A guide to ranked choice voting
The primary election in New York City is less than a month away, and this year marks the first time that New York City will be utilizing ranked choice voting.
What is Ranked Choice Voting?
The concept behind ranked choice voting is relatively simple. On primary day, voters can rank up to five candidates in order of preference rather than casting a vote for just one. You can mark your first choice first, your second choice second, and so on and so forth.
Voters can rank as many candidates as they would like, meaning that you can still only vote for one candidate if you prefer (so long as you rank that candidate first).
How does it work?
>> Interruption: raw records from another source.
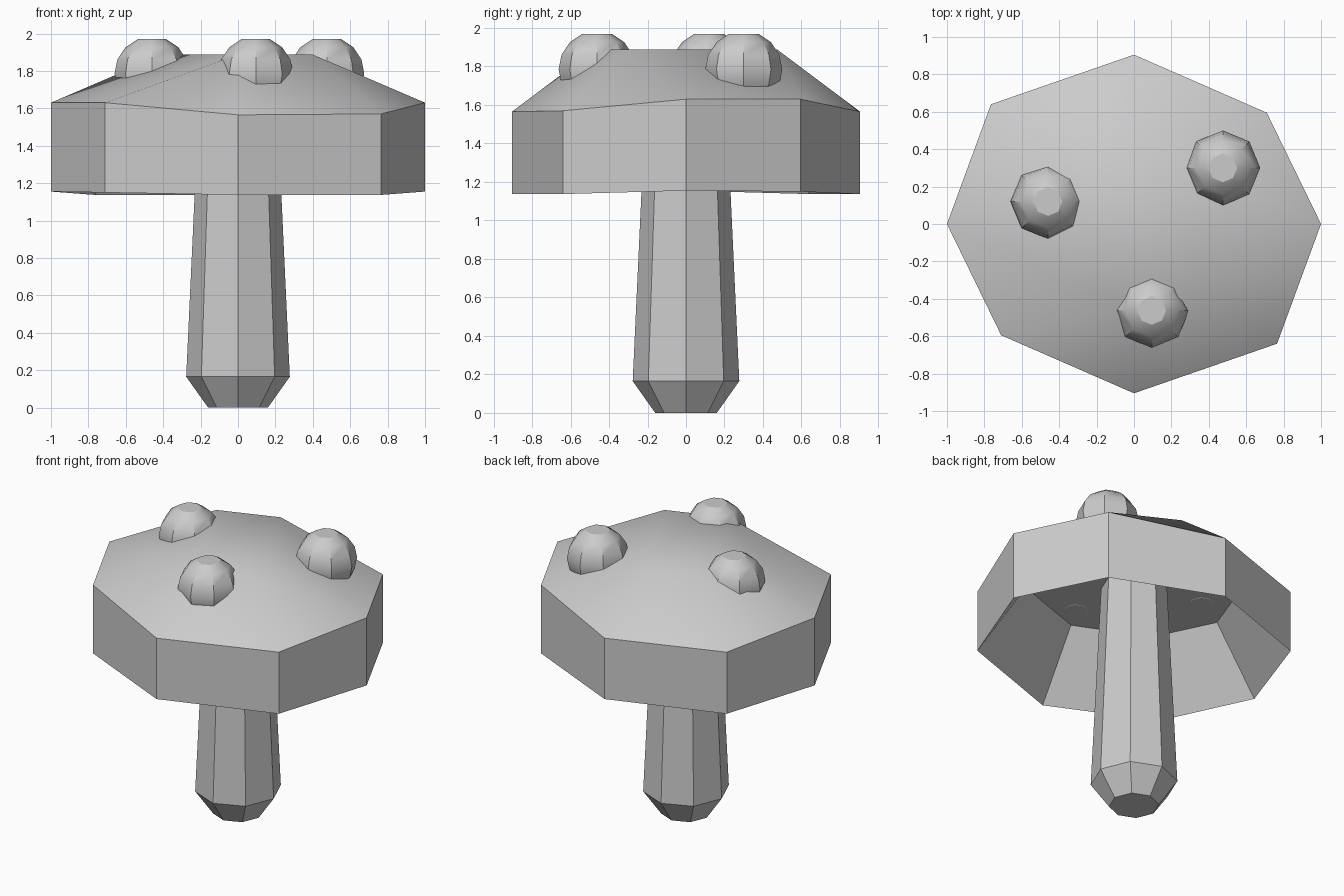
import bpy, math
from mathutils import Vector

if "Cube" in bpy.data.objects:
    bpy.data.objects.remove(bpy.data.objects["Cube"])


def make(name, verts, faces, angle=30):
    mesh = bpy.data.meshes.new(name)
    mesh.from_pydata(verts, [], faces)
    mesh.validate()
    obj = bpy.data.objects.new(name, mesh)
    bpy.context.collection.objects.link(obj)
    bpy.ops.object.select_all(action='DESELECT')
    obj.select_set(True)
    bpy.context.view_layer.objects.active = obj
    bpy.ops.object.shade_smooth_by_angle(angle=math.radians(angle))
    return obj


def lathe(name, profile, center=(0, 0), n=8):
    """Closed solid of revolution from (radius, z) pairs, bottom to top."""
    verts = [(center[0] + r * math.cos(math.tau * i / n),
              center[1] + r * math.sin(math.tau * i / n), z)
             for r, z in profile for i in range(n)]
    last = (len(profile) - 1) * n
    faces = [list(range(n))[::-1], list(range(last, last + n))]
    for k in range(0, last, n):
        faces += [(k + i, k + (i + 1) % n, k + n + (i + 1) % n, k + n + i)
                  for i in range(n)]
    return make(name, verts, faces)


# Cap: half of the eight-sided rim (x, y, bottom z, top z), turned 180 degrees for the rest
half = [(1, 0, 1.155, 1.63), (0.71, 0.595, 1.15, 1.63),
        (0, 0.905, 1.137, 1.565), (-0.765, 0.64, 1.137, 1.57)]
rim = half + [(-x, -y, b, t) for x, y, b, t in half]
CEILING, INNER = 1.602, 0.69
verts = [(x * INNER, y * INNER, CEILING) for x, y, b, t in rim]
verts += [(x, y, b) for x, y, b, t in rim]
verts += [(x, y, t) for x, y, b, t in rim]
verts += [(0, 0.475, 1.887), (-0.4, 0.33, 1.887), (0, -0.475, 1.887), (0.4, -0.33, 1.887)]
faces = [list(range(8))[::-1], [24, 25, 26, 27]]
# Hollow inner slope and outer wall
for k in (0, 8):
    faces += [(k + i, k + (i + 1) % 8, k + 8 + (i + 1) % 8, k + 8 + i) for i in range(8)]
# Sloping upper facets, the same on both halves
for s in (0, 4):
    a, b, c, d, e = [16 + (s + i) % 8 for i in range(5)]
    p, q, r = (24, 25, 27) if s == 0 else (26, 27, 25)
    faces += [(a, b, p, r), (b, c, p), (c, d, q, p), (d, e, q)]
make("cap", verts, faces)

# Stem with tapered foot
lathe("stem", [(0.16, 0), (0.277, 0.165), (0.21, 1.61)])

# Spots: eight-sided balls with flattened poles
R, SPOT_Z = 0.2, 1.785
ball = [(R * math.cos(math.radians(a)), SPOT_Z + R * math.sin(math.radians(a)))
        for a in (-67.5, -45, -22.5, 0, 22.5, 45, 67.5)]
for i, c in enumerate([(-0.46, 0.12), (0.475, 0.3), (0.095, -0.462)]):
    lathe(f"spot_{i + 1}", ball, c)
Ranked choice voting ballots will be counted in a series of rounds. In the first round, only first-choice votes will be counted. If any candidate receives a simple majority of first choice votes (over 50 percent) they immediately win the election.
If no candidate receives a majority, counting will proceed to a second round. The candidate who came in last place during the first round will be eliminated. Anyone who ranked the eliminated candidate first on their ballot will now have their second choice counted. A new tally is conducted that counts first and second choice votes.
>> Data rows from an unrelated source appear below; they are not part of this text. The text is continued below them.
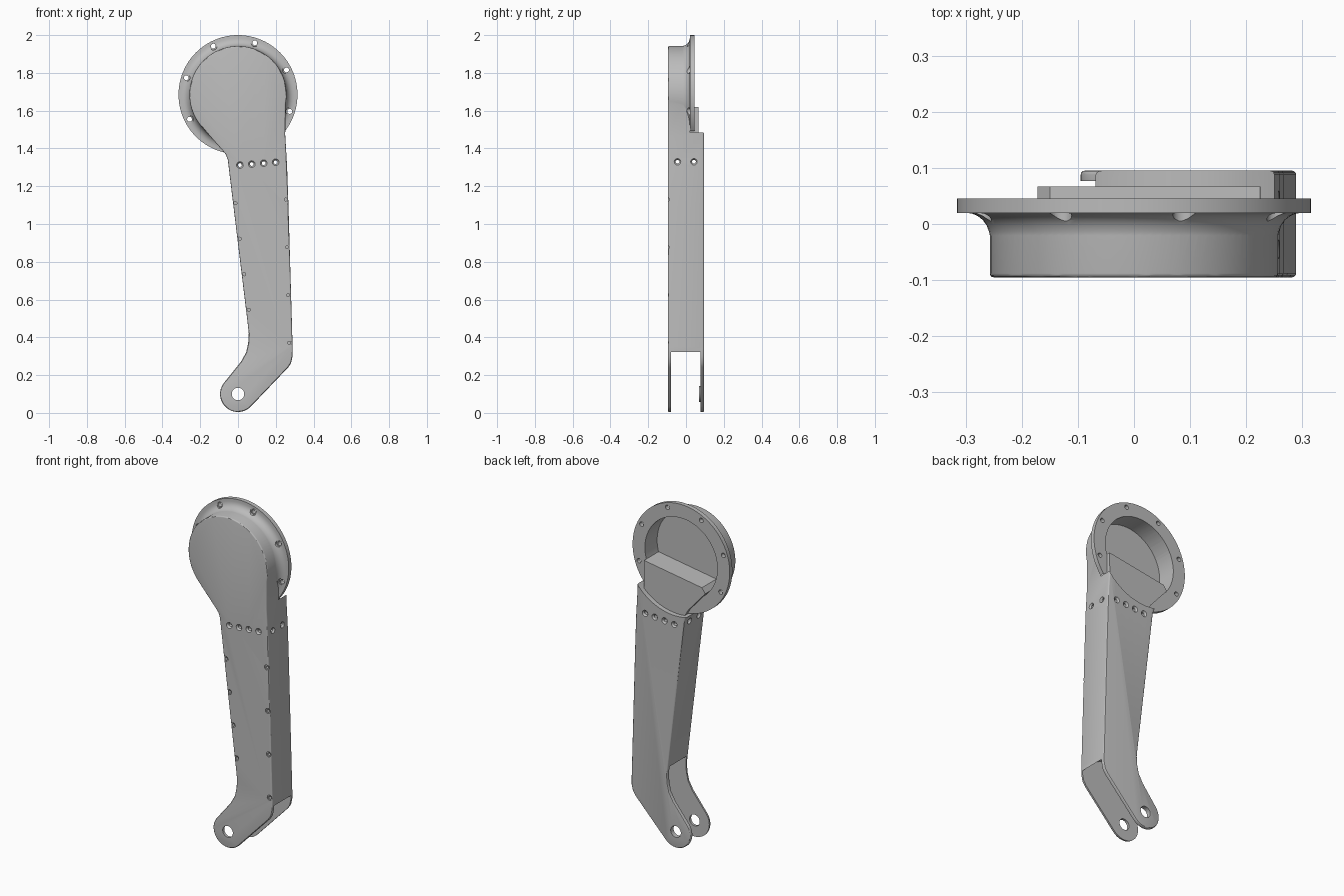
import bpy, bmesh
from math import sin, cos, radians, pi
from mathutils import Vector, Matrix

if "Cube" in bpy.data.objects:
    bpy.data.objects.remove(bpy.data.objects["Cube"])

grey = bpy.data.materials.new("machined_grey")
grey.use_nodes = True
colour = (0.5, 0.5, 0.5, 1)
grey.diffuse_color = colour
grey.node_tree.nodes["Principled BSDF"].inputs["Base Color"].default_value = colour

CUP_Z, PIVOT_Z, HALF = 1.685, 0.1, 0.095


def arc(cx, cz, r, start, end, n):
    angles = [radians(start + (end - start) * i / n) for i in range(n + 1)]
    return [(cx + r * cos(a), cz + r * sin(a)) for a in angles]


def finish(bm, name):
    bmesh.ops.recalc_face_normals(bm, faces=bm.faces)
    mesh = bpy.data.meshes.new(name)
    bm.to_mesh(mesh)
    bm.free()
    mesh.materials.append(grey)
    obj = bpy.data.objects.new(name, mesh)
    bpy.context.collection.objects.link(obj)
    return obj


def plate(name, outline, y0, y1, bevel=0):
    """Extrude an x-z outline along y, optionally rounding both rims."""
    bm = bmesh.new()
    face = bm.faces.new([bm.verts.new((x, y0, z)) for x, z in outline])
    out = bmesh.ops.extrude_face_region(bm, geom=[face])
    moved = [v for v in out["geom"] if isinstance(v, bmesh.types.BMVert)]
    bmesh.ops.translate(bm, verts=moved, vec=(0, y1 - y0, 0))
    if bevel:
        rims = [e for e in bm.edges if abs(e.verts[0].co.y - e.verts[1].co.y) < 1e-6]
        bmesh.ops.bevel(bm, geom=rims, offset=bevel, segments=3, profile=0.5, affect='EDGES')
    return finish(bm, name)


def lathe(name, profile, x=0, y=0, z=0, steps=24, closed=False, turn=0):
    """Revolve (radius, depth) points about y; turn swings the axis about z."""
    bm = bmesh.new()
    verts = [bm.verts.new((r, d, 0)) for r, d in profile]
    pairs = list(zip(verts, verts[1:]))
    if closed:
        pairs.append((verts[-1], verts[0]))
    edges = [bm.edges.new(p) for p in pairs]
    bmesh.ops.spin(bm, geom=verts + edges, cent=(0, 0, 0), axis=(0, 1, 0),
                   angle=2 * pi, steps=steps)
    bmesh.ops.remove_doubles(bm, verts=bm.verts, dist=1e-5)
    bm.transform(Matrix.Translation(Vector((x, y, z))) @ Matrix.Rotation(turn, 4, 'Z'))
    return finish(bm, name)


def drum(name, r, y0, y1, z, steps=64):
    return lathe(name, [(0, y0), (r, y0), (r, y1), (0, y1)], z=z, steps=steps)


def combine(target, tool, operation='DIFFERENCE'):
    mod = target.modifiers.new("cut", 'BOOLEAN')
    mod.operation, mod.solver, mod.object = operation, 'EXACT', tool
    tool.hide_render = True
    bpy.context.view_layer.objects.active = target
    bpy.ops.object.modifier_apply(modifier=mod.name)
    bpy.data.objects.remove(tool)


# Arm body: round head, tapering beam and cranked lug in one outline
outline = arc(0, CUP_Z, 0.257, -12, 222, 56)
outline += [(-0.08, 1.387), (-0.064, 1.367), (-0.054, 1.34), (0.053, 0.46), (0.057, 0.42),
            (0.054, 0.37), (0.043, 0.32), (0.015, 0.27)]
outline += arc(0, PIVOT_Z, 0.095, 143, 317, 28)
outline += [(0.265, 0.24), (0.281, 0.264), (0.289, 0.3), (0.289, 0.35),
            (0.267, 1.1), (0.26, 1.3), (0.25, 1.47)]
body = plate("arm_housing", outline, -HALF, HALF, bevel=0.007)

# Round clearance above the back plate, then the flared flange ring
combine(body, drum("head_clearance", 0.32, 0.02, 0.2, CUP_Z, 96))
flare = [(0.257 + 0.042 * (1 - cos(t)), -0.025 + 0.045 * sin(t))
         for t in (radians(a) for a in range(0, 91, 15))]
ring = [(0.22, -0.025), (0.256, -0.025)] + flare[1:] + [(0.315, 0.02), (0.315, 0.045), (0.22, 0.045)]
combine(body, lathe("flange", ring, z=CUP_Z, steps=96, closed=True), 'UNION')

# Hollow head, hollow beam and fork slot
combine(body, drum("head_pocket", 0.235, -0.068, 0.2, CUP_Z, 96))
cavity = [(0.225, 1.62), (-0.15, 1.56), (-0.172, 1.53), (-0.06, 1.403), (-0.03, 1.35),
          (0.078, 0.45), (0.08, 0.3), (0.26, 0.3), (0.242, 1.1), (0.224, 1.46)]
combine(body, plate("beam_cavity", cavity, -0.067, 0.067))
combine(body, drum("fork_slot", 0.365, -0.08, 0.077, PIVOT_Z, 96))
combine(body, drum("pivot_hole", 0.033, -0.2, 0.2, PIVOT_Z, 32))

# Flange bolt holes with spot faces
bolt = [(0, -0.07), (0.02, -0.07), (0.02, 0.02), (0.013, 0.02), (0.013, 0.08), (0, 0.08)]
for i in range(6):
    a = radians(-18 + 45 * i)
    combine(body, lathe("bolt_hole", bolt, 0.288 * cos(a), 0, CUP_Z + 0.288 * sin(a)))


# Countersunk cross holes right through the beam
def through(half):
    return [(0, -half - 0.02), (0.018, -half - 0.02), (0.018, -half), (0.01, -half + 0.01),
            (0.01, half - 0.01), (0.018, half), (0.018, half + 0.02), (0, half + 0.02)]


for i in range(4):
    combine(body, lathe("row_hole", through(HALF), 0.01 + 0.063 * i, 0, 1.312 + 0.005 * i))
for y in (-0.045, 0.042):
    combine(body, lathe("side_hole", through(0.155), 0.104, y, 1.33, turn=pi / 2))

# Blind screw pockets along both front edges
pocket = [(0, -0.02), (0.015, -0.02), (0.015, 0.006), (0.008, 0.006), (0.008, 0.02), (0, 0.02)]
for i in range(4):
    for x, z in ((-0.014 + 0.0235 * i, 1.11 - 0.188 * i), (0.253 + 0.006 * i, 1.13 - 0.253 * i)):
        combine(body, lathe("screw_pocket", pocket, x, -HALF, z, steps=16))

# Raised bushing on the inside of the back lug
bushing = lathe("pivot_bushing", [(0.033, 0.068), (0.042, 0.068), (0.042, 0.079), (0.033, 0.079)],
                z=PIVOT_Z, steps=32, closed=True)

for obj in (body, bushing):
    bpy.ops.object.select_all(action='DESELECT')
    obj.select_set(True)
    bpy.context.view_layer.objects.active = obj
    bpy.ops.object.shade_smooth_by_angle(angle=radians(30))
This process will continue until a candidate passes the 50 percent mark, thus securing a majority of the vote.
How to mark your ballot?
Like previous elections, this month’s primary will use paper ballots that are then read electronically.
On your paper ballot, fill in the oval next to the name of your favorite candidate under the first column. If you have a second choice candidate, fill in the oval next to their name under the second column. You may rank up to five candidates using the five columns provided.
Note that individuals with disabilities or impaired vision will still be able to AutoMark Ballot Marking devices to cast their votes. Ballots cast on AutoMark devices will also allow for ranked choice voting. The device will prompt users to select their first choice candidate, then their second choice candidate, and so on.
• Do not select the same candidate for multiple choices. If you do, only your first choice vote will be counted.
• Do not select multiple candidates for the same ranking.
• Fill in all ovals completely to make sure they are properly recorded.
Why the change?
In 2019, New York City voters approved ranked choice voting.
First, the new system ensures that candidates must secure 50 percnt of the vote to win. This is designed to prevent instances where a candidate with a minority of the electorate wins the election. For example, Bill de Blasio secured his first Democratic nomination in 2013 with only 40 percent of the vote.
Second, the new system encourages voters to think more about why they should vote for candidates rather than why they shouldn’t vote for them.
Advocates believe ranked choice voting will inspire a similar focus on positivity among candidates that will lead to a decrease in attack ads.
Lastly, ranked choice voting is designed to produce more representation in government. The Bay Area cities that have already implemented the system have seen an increase in candidates of color and women elected to office.